NEW YORK (AP) — New York City public housing tenants should be fingerprinted as a way of keeping criminals out of their buildings, Mayor Michael Bloomberg suggested Friday, adding that the buildings often had broken locks that allowed trespassers in.
His remark appeared offhanded, and the city is not working on a program that would have building doors only open by a resident's fingerprint. But the comment, which comes just days after a key Bloomberg public safety measure was deemed unconstitutional, immediately drew criticism from several candidates battling to be City Hall's next occupant.
Bloomberg, speaking during his weekly appearance on WOR Radio, was musing that a court decision this week to limit the police tactic known as stop-and-frisk may make it more difficult for officers to protect New York City Housing Authority buildings.
Bloomberg believes stop-and-frisk has driven down crime. Its critics say the measure — which allows police to stop people deemed acting suspiciously — unfairly discriminates against black and Latinos, the same groups that make up the bulk of public housing residents.
Within an hour, mayoral hopeful Bill Thompson derided the fingerprinting idea as "disrespectful" and "disgraceful."
"Just like stop-and-frisk, this is another direct act of treating minorities like criminals," said Thompson, a former city comptroller, in a statement. "Mayor Bloomberg wants to make New Yorkers feel like prisoners in their own homes."
Public Advocate Bill de Blasio, who has moved to the top of Democratic primary polls, called Bloomberg "out of touch" and urged the mayor to instead install security cameras within the buildings, which house more than 400,000 people.
Critics also said the idea echoed the Bloomberg administration's 2012 plan to require fingerprints from food stamp applicants.
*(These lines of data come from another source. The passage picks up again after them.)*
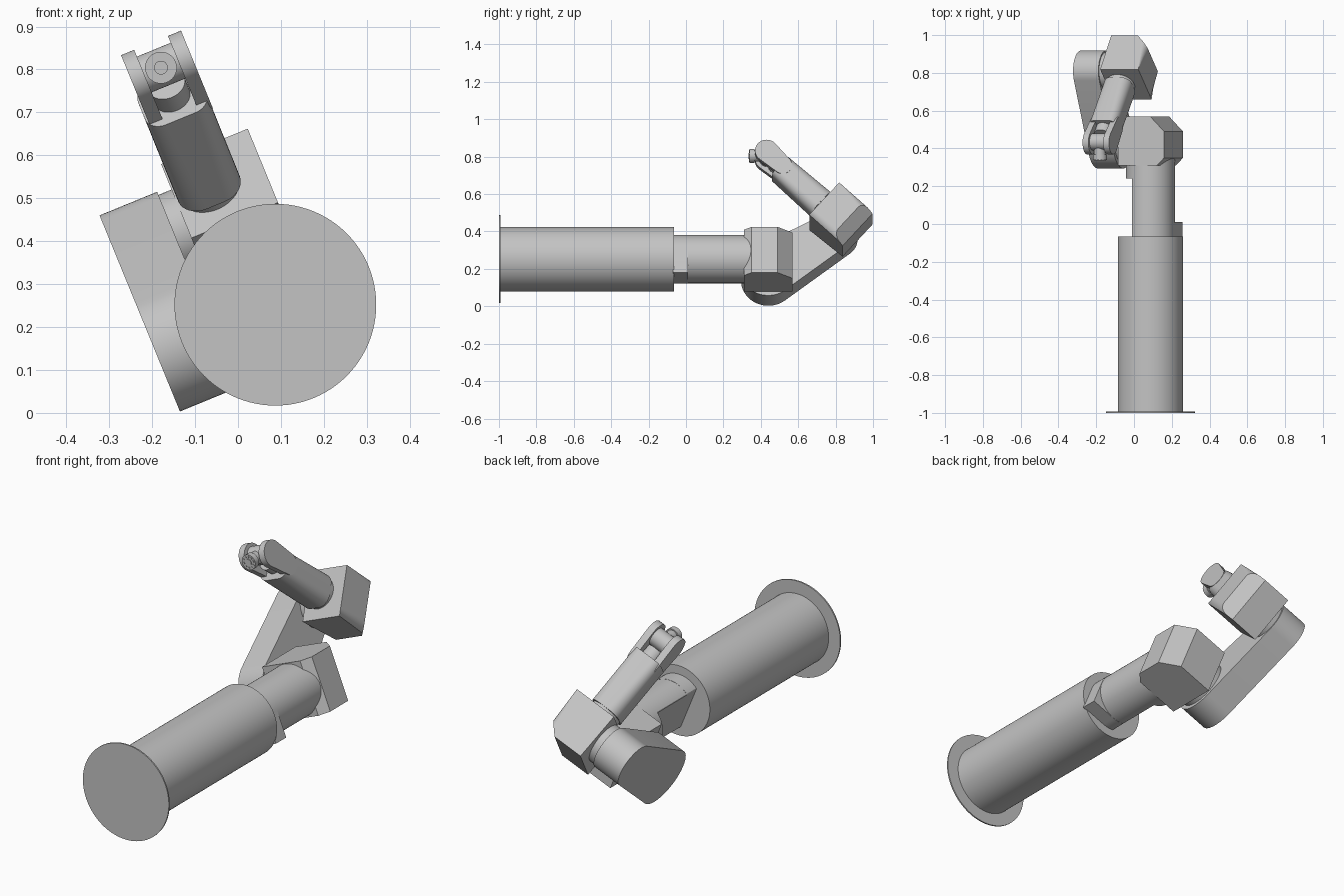
import bpy, bmesh
from math import radians, pi, cos, sin, acos, atan2, hypot
from mathutils import Matrix

if "Cube" in bpy.data.objects:
    bpy.data.objects.remove(bpy.data.objects["Cube"])

grey = bpy.data.materials.new("plain_grey")
grey.use_nodes = True
grey.diffuse_color = (0.55, 0.55, 0.55, 1)
grey.node_tree.nodes["Principled BSDF"].inputs["Base Color"].default_value = (0.55, 0.55, 0.55, 1)

# Frames: the arm is rolled about the base axis, the forearm is pitched at the elbow
T = Matrix.Translation
ROLL = T((0.087, 0, 0.252)) @ Matrix.Rotation(radians(-22.3), 4, 'Y')
SHOULDER = ROLL @ T((0, 0.44, 0))
ELBOW = ROLL @ T((0, 0.81, 0.24)) @ Matrix.Rotation(radians(-40.7), 4, 'X')
WRIST = ROLL @ T((-0.037, 0.435, 0.612))
# Extrusion directions: FORWARD runs along -y, SIDE runs along +x
FORWARD = Matrix.Rotation(radians(90), 4, 'X')
SIDE = Matrix(((0, 0, 1, 0), (1, 0, 0, 0), (0, 1, 0, 0), (0, 0, 0, 1)))
parts = []


def finish(name, bm, frame):
    bmesh.ops.recalc_face_normals(bm, faces=bm.faces[:])
    mesh = bpy.data.meshes.new(name)
    bm.transform(frame)
    bm.to_mesh(mesh)
    bm.free()
    mesh.materials.append(grey)
    obj = bpy.data.objects.new(name, mesh)
    bpy.context.collection.objects.link(obj)
    parts.append(obj)
    return obj


def loft(bm, start, end, lo, hi):
    a = [bm.verts.new((x, y, lo)) for x, y in start]
    b = [bm.verts.new((x, y, hi)) for x, y in end]
    bm.faces.new(a[::-1])
    bm.faces.new(b)
    for i in range(len(a)):
        j = (i + 1) % len(a)
        bm.faces.new((a[i], a[j], b[j], b[i]))


def prism(name, pts, lo, hi, frame, end=None):
    bm = bmesh.new()
    loft(bm, pts, end or pts, lo, hi)
    return finish(name, bm, frame)


def arc(cx, cy, r, start, stop, n):
    return [(cx + r * cos(start + (stop - start) * i / n),
             cy + r * sin(start + (stop - start) * i / n)) for i in range(n + 1)]


def circle(r, cx=0, cy=0, n=64):
    return arc(cx, cy, r, 0, 2 * pi, n)[:-1]


def rounded(x0, x1, y0, y1, r):
    corners = ((x1 - r, y1 - r), (x0 + r, y1 - r), (x0 + r, y0 + r), (x1 - r, y0 + r))
    return [p for i, c in enumerate(corners)
            for p in arc(*c, r, i * pi / 2, (i + 1) * pi / 2, 8)]


def capsule(c0, r0, c1, r1):
    dx, dy = c1[0] - c0[0], c1[1] - c0[1]
    turn, open_ = atan2(dy, dx), acos((r0 - r1) / hypot(dx, dy))
    return (arc(*c0, r0, turn + open_, turn + 2 * pi - open_, 28)
            + arc(*c1, r1, turn - open_, turn + open_, 28))


def housing(name, frame, x0, x1, y0, y1, z0, z1, chamfer, notch, soft):
    pts = [(x0, y0), (x1 - notch, y0), (x1, y0 + notch),
           (x1, y1 - chamfer), (x1 - chamfer, y1), (x0, y1)]
    bm = bmesh.new()
    loft(bm, pts, pts, z0, z1)
    if soft:
        edges = [e for e in bm.edges
                 if all(v.co.x > x1 - 1e-4 for v in e.verts)
                 and abs(e.verts[0].co.z - e.verts[1].co.z) < 1e-4]
        bmesh.ops.bevel(bm, geom=edges, offset=soft, segments=6, profile=0.5, affect='EDGES')
    return finish(name, bm, frame)


# Base
BASE = ROLL @ FORWARD
prism("base_plate", circle(0.235, n=96), 0.993, 1.0, BASE)
prism("base_column", circle(0.172, n=96), 0.065, 0.995, BASE)

# Rotating stem with a flat on the link side, and a collar with one square corner
def flatten(pts):
    return [(max(x, -0.06), y) for x, y in pts if x > -0.075]


prism("stem", flatten(circle(0.129, n=96)), -0.25, 0.07, BASE)
prism("stem_end", circle(0.129, n=96), -0.36, -0.24, BASE)
collar = arc(0, 0, 0.13, 0, 1.5 * pi, 72) + [(0.13, -0.13)]
prism("collar", flatten(collar), -0.01, 0.07, BASE)

# Shoulder and the link beside it
housing("shoulder_housing", SHOULDER, -0.132, 0.132, -0.13, 0.13, -0.132, 0.132, 0.08, 0.04, 0)
prism("shoulder_hub", circle(0.124), -0.165, -0.12, SHOULDER @ SIDE)
prism("link", capsule((0.44, 0), 0.146, (0.81, 0.24), 0.108), -0.30, -0.155, ROLL @ SIDE)

# Elbow
housing("elbow_housing", ELBOW, -0.122, 0.096, -0.10, 0.135, -0.115, 0.13, 0.065, 0, 0.04)
prism("elbow_hub", circle(0.1), -0.165, -0.11, ELBOW @ SIDE)

# Forearm
ARM = ELBOW @ FORWARD
prism("forearm_collar", circle(0.076, -0.04, 0.012), 0.09, 0.13, ARM)
prism("forearm", rounded(-0.118, 0.037, -0.068, 0.091, 0.055), 0.12, 0.425, ARM,
      end=rounded(-0.117, 0.038, -0.043, 0.093, 0.04))
prism("wrist_neck", circle(0.045, -0.04, 0.03), 0.41, 0.475, ARM)

# Wrist fork
for name, lo in (("right", -0.112), ("left", 0.006)):
    prism(name + "_fork_ear", capsule((-0.53, 0.035), 0.062, (-0.41, 0.028), 0.05),
          lo, lo + 0.033, ELBOW @ SIDE)

# Wrist joint and tool flange
prism("wrist_barrel", circle(0.045), -0.045, 0.045, WRIST @ SIDE)
TOOL = WRIST @ FORWARD
prism("wrist_body", circle(0.031), 0, 0.08, TOOL)
prism("tool_flange", circle(0.037), 0.068, 0.096, TOOL)
prism("flange_boss", circle(0.016, n=32), 0.09, 0.1, TOOL)
bolts = bmesh.new()
for x, y in circle(0.027, n=10):
    ring = circle(0.005, x, y, 12)
    loft(bolts, ring, ring, 0.09, 0.099)
finish("flange_bolts", bolts, TOOL)

# Smooth the round surfaces and keep the edges sharp
bpy.ops.object.select_all(action='DESELECT')
for obj in parts:
    obj.select_set(True)
bpy.context.view_layer.objects.active = parts[0]
bpy.ops.object.shade_smooth_by_angle(angle=radians(25))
Gov. Andrew Cuomo banned that idea.
Bloomberg's spokesman later explained that the city is planning to install electronic key pads and key card locks on buildings to improve security. He also noted that fingerprint scan technology is becoming more common and is expected to be coming to smartphones.
The city is fighting U.S. District Judge Shira Scheindlin's ruling imposing reforms on the NYPD's stop-and-frisk policy. She also has ordered changes to an NYPD patrol program inside private buildings.
Associated Press writer Ula Ilnytzky contributed to this report.